### [EXERCISE DATA]
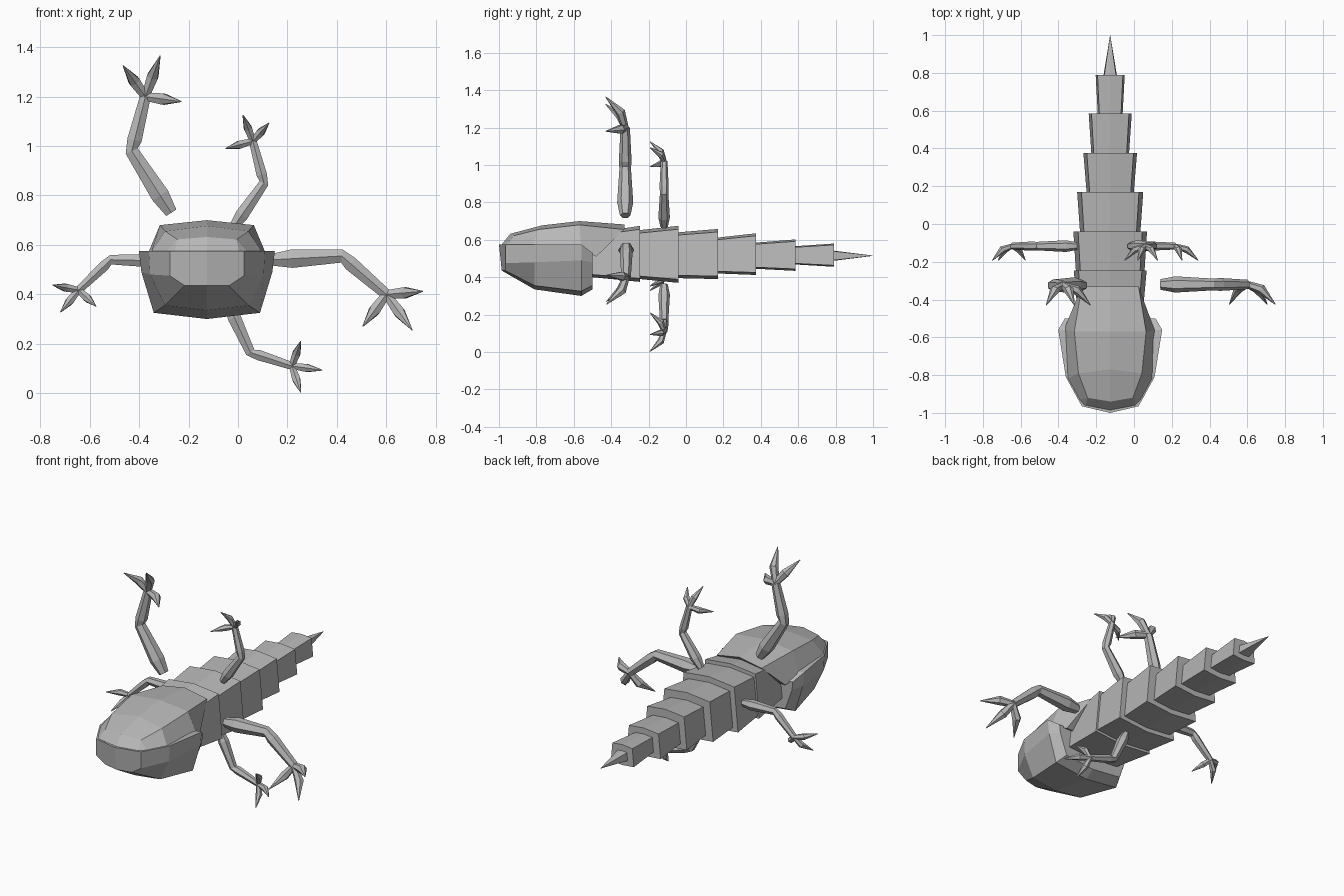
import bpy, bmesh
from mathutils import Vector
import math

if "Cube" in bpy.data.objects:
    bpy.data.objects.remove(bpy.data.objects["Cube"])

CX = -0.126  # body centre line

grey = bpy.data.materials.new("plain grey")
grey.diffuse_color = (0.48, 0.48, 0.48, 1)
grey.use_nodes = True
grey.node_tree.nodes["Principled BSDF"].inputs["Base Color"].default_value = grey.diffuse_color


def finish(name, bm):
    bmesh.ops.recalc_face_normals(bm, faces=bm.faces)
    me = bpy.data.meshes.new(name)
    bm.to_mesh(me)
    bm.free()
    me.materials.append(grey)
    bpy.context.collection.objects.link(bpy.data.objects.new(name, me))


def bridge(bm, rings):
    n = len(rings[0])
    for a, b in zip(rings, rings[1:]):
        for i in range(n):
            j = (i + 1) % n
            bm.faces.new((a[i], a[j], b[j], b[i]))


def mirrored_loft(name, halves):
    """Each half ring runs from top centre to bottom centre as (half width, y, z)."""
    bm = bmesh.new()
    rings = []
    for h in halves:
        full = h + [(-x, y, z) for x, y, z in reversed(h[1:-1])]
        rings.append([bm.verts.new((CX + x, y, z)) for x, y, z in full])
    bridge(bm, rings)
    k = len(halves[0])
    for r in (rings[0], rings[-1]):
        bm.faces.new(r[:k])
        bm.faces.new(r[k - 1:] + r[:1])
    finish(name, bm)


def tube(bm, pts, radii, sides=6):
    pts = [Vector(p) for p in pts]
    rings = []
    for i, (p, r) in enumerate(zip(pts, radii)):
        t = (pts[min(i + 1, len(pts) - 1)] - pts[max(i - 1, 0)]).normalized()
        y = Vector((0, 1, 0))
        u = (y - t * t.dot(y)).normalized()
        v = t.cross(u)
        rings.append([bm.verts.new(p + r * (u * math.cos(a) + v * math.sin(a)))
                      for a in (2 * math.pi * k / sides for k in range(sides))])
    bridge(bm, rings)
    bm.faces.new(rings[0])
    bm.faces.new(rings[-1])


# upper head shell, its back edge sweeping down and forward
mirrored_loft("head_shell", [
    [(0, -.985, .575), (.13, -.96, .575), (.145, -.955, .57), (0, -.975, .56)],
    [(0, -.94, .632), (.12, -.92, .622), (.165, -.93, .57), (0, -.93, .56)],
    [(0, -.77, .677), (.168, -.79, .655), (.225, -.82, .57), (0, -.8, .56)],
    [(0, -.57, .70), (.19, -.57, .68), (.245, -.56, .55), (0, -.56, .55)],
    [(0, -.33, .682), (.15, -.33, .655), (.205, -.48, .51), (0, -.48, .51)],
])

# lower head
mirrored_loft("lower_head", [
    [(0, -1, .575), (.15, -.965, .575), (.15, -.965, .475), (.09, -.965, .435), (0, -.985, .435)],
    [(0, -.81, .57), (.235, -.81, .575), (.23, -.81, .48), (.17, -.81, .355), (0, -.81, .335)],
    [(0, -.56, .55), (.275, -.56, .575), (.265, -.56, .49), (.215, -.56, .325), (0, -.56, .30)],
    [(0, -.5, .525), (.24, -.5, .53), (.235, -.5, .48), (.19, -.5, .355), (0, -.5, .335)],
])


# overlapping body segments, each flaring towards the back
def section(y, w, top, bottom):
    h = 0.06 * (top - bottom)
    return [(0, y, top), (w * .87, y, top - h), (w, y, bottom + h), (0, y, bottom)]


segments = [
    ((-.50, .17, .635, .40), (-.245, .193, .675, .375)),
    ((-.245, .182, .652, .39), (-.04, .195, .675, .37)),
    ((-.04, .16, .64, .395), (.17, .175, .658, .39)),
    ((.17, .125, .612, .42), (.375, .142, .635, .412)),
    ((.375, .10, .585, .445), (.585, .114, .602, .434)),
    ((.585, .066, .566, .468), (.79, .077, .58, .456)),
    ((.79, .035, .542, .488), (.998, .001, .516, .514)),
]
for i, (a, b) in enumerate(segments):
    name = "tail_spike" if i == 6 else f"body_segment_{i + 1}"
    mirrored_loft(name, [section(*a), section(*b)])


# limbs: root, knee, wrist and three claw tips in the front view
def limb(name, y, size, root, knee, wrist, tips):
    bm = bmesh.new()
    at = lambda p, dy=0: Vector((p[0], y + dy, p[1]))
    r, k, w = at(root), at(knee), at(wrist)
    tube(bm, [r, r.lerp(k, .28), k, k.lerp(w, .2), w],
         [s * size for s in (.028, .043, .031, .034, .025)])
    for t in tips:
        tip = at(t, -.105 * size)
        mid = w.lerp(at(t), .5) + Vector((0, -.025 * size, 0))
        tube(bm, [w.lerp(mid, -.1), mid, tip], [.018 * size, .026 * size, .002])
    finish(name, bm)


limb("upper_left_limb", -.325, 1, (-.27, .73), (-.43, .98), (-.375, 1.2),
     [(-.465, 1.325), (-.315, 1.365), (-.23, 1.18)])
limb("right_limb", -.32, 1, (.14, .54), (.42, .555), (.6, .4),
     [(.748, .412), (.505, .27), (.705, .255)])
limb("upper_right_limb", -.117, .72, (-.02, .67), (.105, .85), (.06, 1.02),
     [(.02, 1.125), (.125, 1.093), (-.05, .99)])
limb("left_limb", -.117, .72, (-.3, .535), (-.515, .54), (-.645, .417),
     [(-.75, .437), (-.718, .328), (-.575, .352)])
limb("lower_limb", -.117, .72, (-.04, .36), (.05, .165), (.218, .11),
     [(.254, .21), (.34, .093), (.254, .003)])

### [PROBLEM TO WORK ON]
In the listing above, find the line with "t = (pts[min(i" and the line with "# upper head"; output exactly those lines and all lines between them.

### [SOLVED PROBLEM]
        t = (pts[min(i + 1, len(pts) - 1)] - pts[max(i - 1, 0)]).normalized()
        y = Vector((0, 1, 0))
        u = (y - t * t.dot(y)).normalized()
        v = t.cross(u)
        rings.append([bm.verts.new(p + r * (u * math.cos(a) + v * math.sin(a)))
                      for a in (2 * math.pi * k / sides for k in range(sides))])
    bridge(bm, rings)
    bm.faces.new(rings[0])
    bm.faces.new(rings[-1])


# upper head shell, its back edge sweeping down and forward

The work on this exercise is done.